» **WHAT YOU SHOULD DO**
Pull each line with the string "DEPTH" from the entries.

» **INFORMATION SHOWN**
<<<<

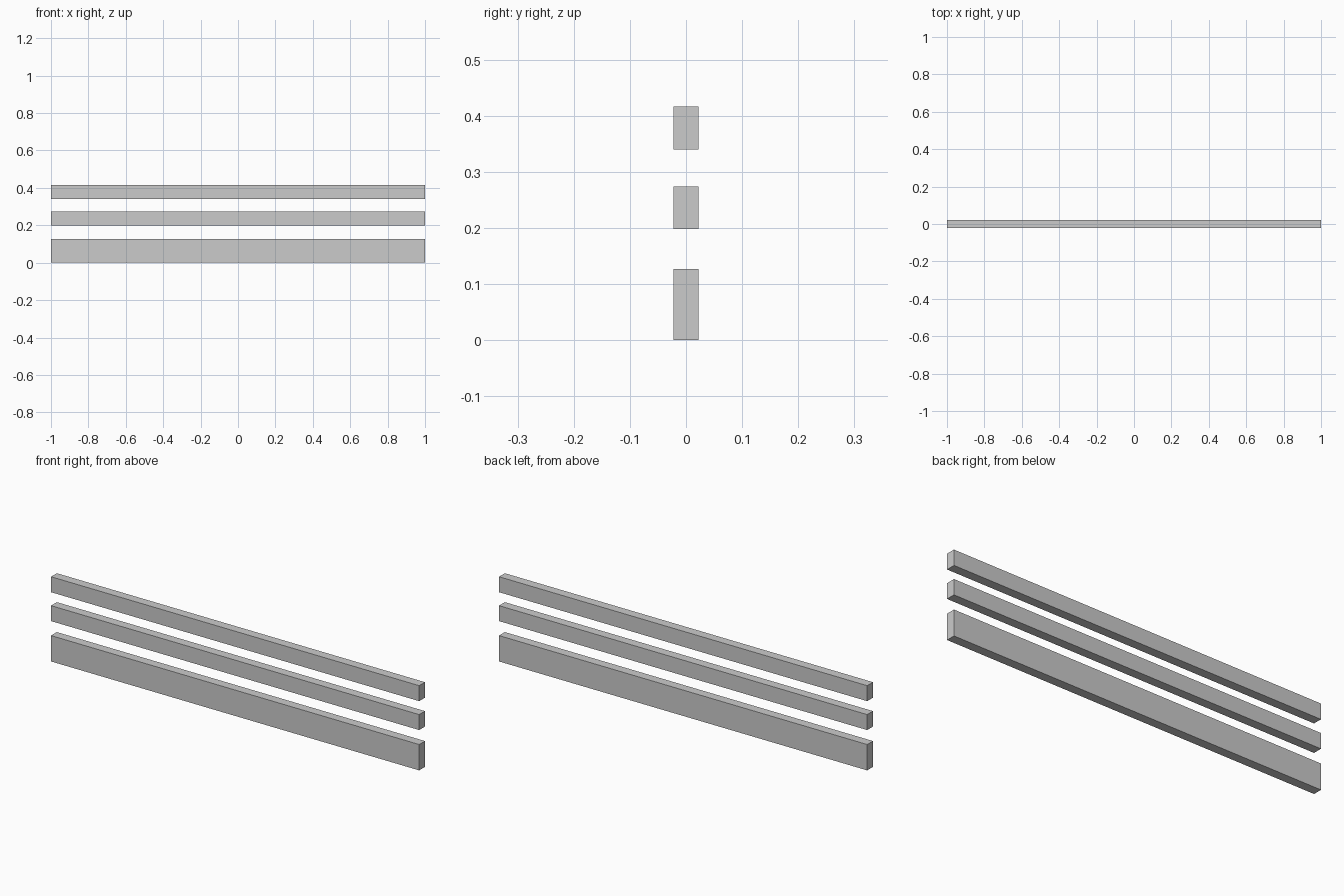
import bpy

if "Cube" in bpy.data.objects:
    bpy.data.objects.remove(bpy.data.objects["Cube"])

LENGTH, DEPTH = 2.0, 0.045


def rail(name, z0, z1):
    bpy.ops.mesh.primitive_cube_add(size=1, location=(0, 0, (z0 + z1) / 2))
    obj = bpy.context.object
    obj.name = name
    obj.scale = (LENGTH, DEPTH, z1 - z0)
    bpy.ops.object.transform_apply(location=False, rotation=False, scale=True)


# Wide bottom board and two narrower rails above it
rail("bottom_board", 0.0, 0.127)
rail("middle_rail", 0.198, 0.274)
rail("top_rail", 0.34, 0.416)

>>>>

» **SOLUTION TO THIS TASK**
LENGTH, DEPTH = 2.0, 0.045
    obj.scale = (LENGTH, DEPTH, z1 - z0)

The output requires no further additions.